* Reciprocate. If your colleagues are helping to promote you and your books, and you are not reciprocating, you come off as a stuck-up beeyotch who doesn't have time for the "little people." Make sure to reciprocate, and to say thank-you. Good manners are professional! Do no underestimate the power of good manners.

* The reader is always right. Even when she's wrong. Do not leave rude, cuss-filled tirades after bad reviews. Do not engage in pissing matches on Twitter. Be gracious, kind, and polite. Karma's a bitch. If you earn an AUTHOR BEHAVING BADLY badge, it's difficult to shake it. Complain in private to friends, family members, and your dog. Public bad behavior sticks with you a long, long time, and is, plain and simple, totally unprofessional.


* Be an ambassador of romance. Recommend good books to readers. Boast about colleagues and their accomplishments. If you hear someone refer to our books as "bodice rippers" you might want to gently point out that there are many sub-genres of romance and erotica, and that "bodice ripper" refers to a certain subset of books that are no longer published. Gently. Kindly. With a freakin' smile on your face.

You have to decide what your goals are. If your goal is to sell a ton of books, you might not care about professionalism. After all, sex sells. Maybe you like your naked photo "head-shot" and your book Daddy Spank Me is selling like hot-cakes. If that's your only goal--to sell a ton of books--then it doesn't matter if you're professional or not.

But if you want to be respected by your colleagues, your readers, and industry professionals--agents, editors, publishers--then you need to act appropriately. The romance industry continues to struggle with respectability within the publishing world--in spite of huge sales and popularity. If we ourselves, as authors, don't act/speak/dress professionally, we're kicking ourselves in the butt. 
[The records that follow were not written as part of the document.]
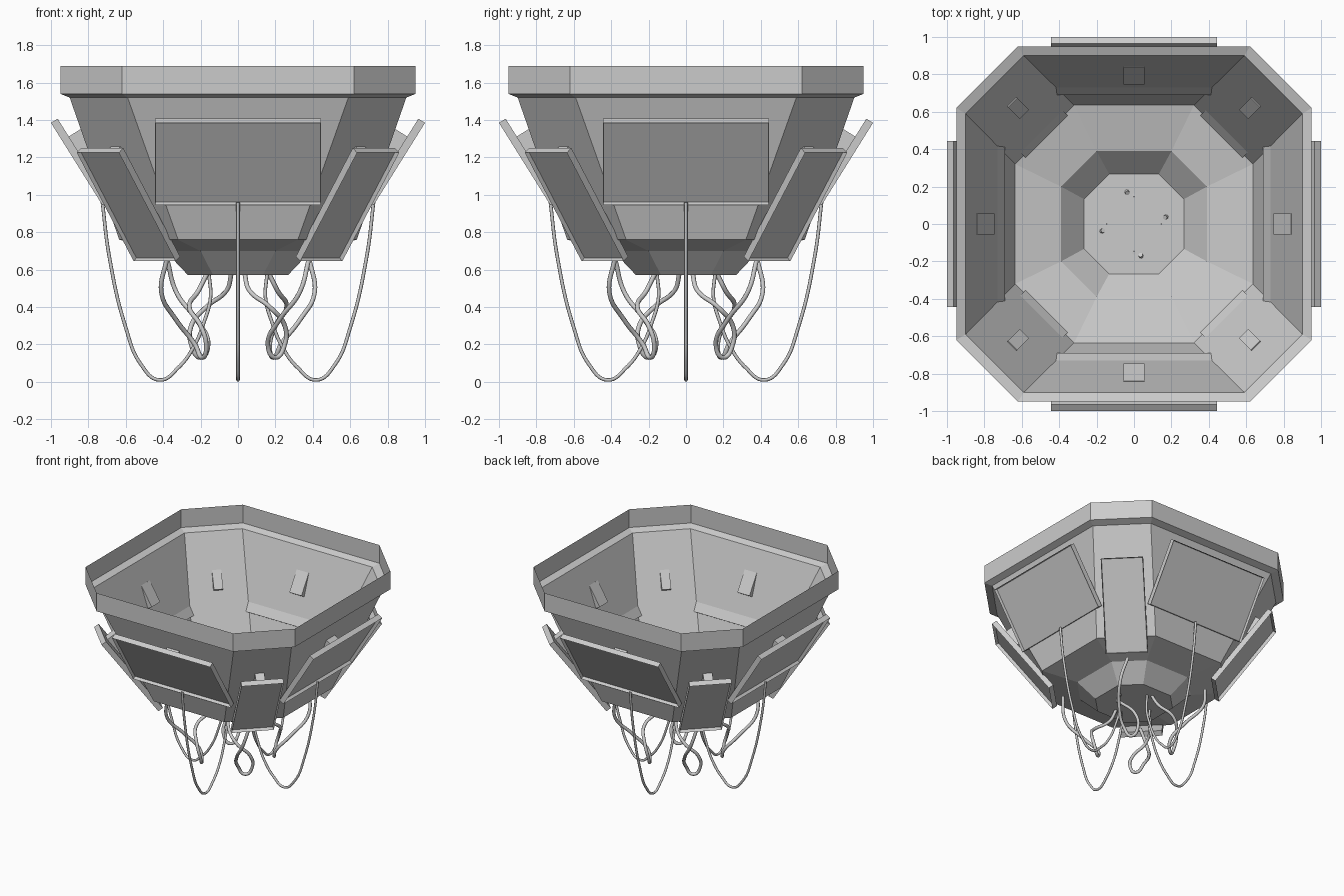
import bpy, bmesh, math
from mathutils import Vector, Matrix

if "Cube" in bpy.data.objects:
    bpy.data.objects.remove(bpy.data.objects["Cube"])


def finish(bm, name):
    bmesh.ops.recalc_face_normals(bm, faces=bm.faces)
    me = bpy.data.meshes.new(name)
    bm.to_mesh(me)
    bm.free()
    ob = bpy.data.objects.new(name, me)
    bpy.context.collection.objects.link(ob)
    return ob


def frame(angle, low, top):
    """Axes of a tilted plane: tangent, up the slope, outward normal."""
    o = Vector((math.cos(angle), math.sin(angle), 0))
    t = Vector((-o.y, o.x, 0))
    d = (Vector(top) - Vector(low)).normalized()
    u = o * d.x + Vector((0, 0, d.y))
    return o, t, u, t.cross(u)


def box(bm, axes, centre, size):
    t, u, n = axes
    m = Matrix((t * size[0], u * size[1], n * size[2])).transposed().to_4x4()
    m.translation = centre
    return bmesh.ops.create_cube(bm, size=1, matrix=m)["verts"]


# Octagonal open hull: (half width, half length of the flat side, height)
levels = [(.95, .62, 1.69), (.95, .62, 1.54), (.90, .59, 1.52),
          (.635, .32, .76), (.39, .20, .70), (.267, .133, .57)]
bm = bmesh.new()
rings = []
for w, c, z in levels:
    pts = [(w, -c), (w, c), (c, w), (-c, w), (-w, c), (-w, -c), (-c, -w), (c, -w)]
    rings.append([bm.verts.new((x, y, z)) for x, y in pts])
for a, b in zip(rings, rings[1:]):
    for i in range(8):
        j = (i + 1) % 8
        bm.faces.new((a[i], a[j], b[j], b[i]))
bm.faces.new(rings[-1])
finish(bm, "hull")


def panel(name, angle, low, top, width, thick=.042):
    """Tilted tray panel, low/top = (radius, height) of its outer face."""
    o, t, u, n = frame(angle, low, top)
    r, z = (Vector(low) + Vector(top)) / 2
    length = (Vector(top) - Vector(low)).length
    bm = bmesh.new()
    box(bm, (t, u, n), o * r + Vector((0, 0, z)) - n * thick / 2,
        (width, length, thick))
    bm.normal_update()
    front = max(bm.faces, key=lambda f: f.normal.dot(n))
    bmesh.ops.inset_region(bm, faces=[front], thickness=.006)
    bmesh.ops.translate(bm, verts=front.verts, vec=-n * .024)
    finish(bm, name)


def bracket(name, angle, low, top, hull_point, width, height, thick=.042):
    """Block through the hull wall that carries a panel."""
    o, t, u, n = frame(angle, low, top)
    p = o * hull_point[0] + Vector((0, 0, hull_point[1]))
    dist = (o * top[0] + Vector((0, 0, top[1])) - p).dot(n) - thick + .008
    inner = -.02
    bm = bmesh.new()
    box(bm, (t, u, n), p + n * (dist + inner) / 2, (width, height, dist - inner))
    finish(bm, name)


def cable(name, points, angle, radius):
    cu = bpy.data.curves.new(name, "CURVE")
    cu.dimensions = "3D"
    cu.bevel_depth = radius
    cu.bevel_resolution = 2
    cu.resolution_u = 8
    cu.use_fill_caps = True
    sp = cu.splines.new("BEZIER")
    sp.bezier_points.add(len(points) - 1)
    rot = Matrix.Rotation(angle, 3, "Z")
    for bp, p in zip(sp.bezier_points, points):
        bp.co = rot @ Vector(p)
        bp.handle_left_type = bp.handle_right_type = "AUTO"
    bpy.context.collection.objects.link(bpy.data.objects.new(name, cu))


# Hanging loop in a radial plane, and the twisted loop from a corner panel
side_path = [(.725, 0, .96), (.69, 0, .68), (.60, 0, .29), (.52, 0, .095), (.42, 0, .01),
             (.32, 0, .075), (.235, 0, .19), (.185, 0, .31), (.147, 0, .45), (.155, 0, .575)]
corner_path = [(-.38, -.38, .66), (-.41, -.33, .48), (-.33, -.22, .33),
               (-.23, -.16, .20), (-.19, -.20, .13), (-.17, -.25, .20),
               (-.20, -.25, .30), (-.26, -.17, .40), (-.21, -.06, .49),
               (-.165, -.035, .58)]

side = ((.725, .945), (1.0, 1.385))
corner = ((.63, .645), (1.06, 1.225))
for i in range(4):
    a = i * math.pi / 2
    d = a + math.pi / 4
    # Wide panels on the long sides
    panel(f"side_panel_{i}", a, *side, .89)
    bracket(f"side_bracket_{i}", a, *side, (.81, 1.265), .11, .18)
    cable(f"side_cable_{i}", side_path, a, .0095)
    # Narrow panels on the corner sides
    panel(f"corner_panel_{i}", d, *corner, .318)
    bracket(f"corner_bracket_{i}", d, *corner, (.89, 1.19), .07, .15)
    cable(f"corner_cable_{i}", corner_path, a, .0125)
How can we expect the rest of the world to treat us with respect, if we don't do it ourselves?

Feeling hopelessly old-fashioned,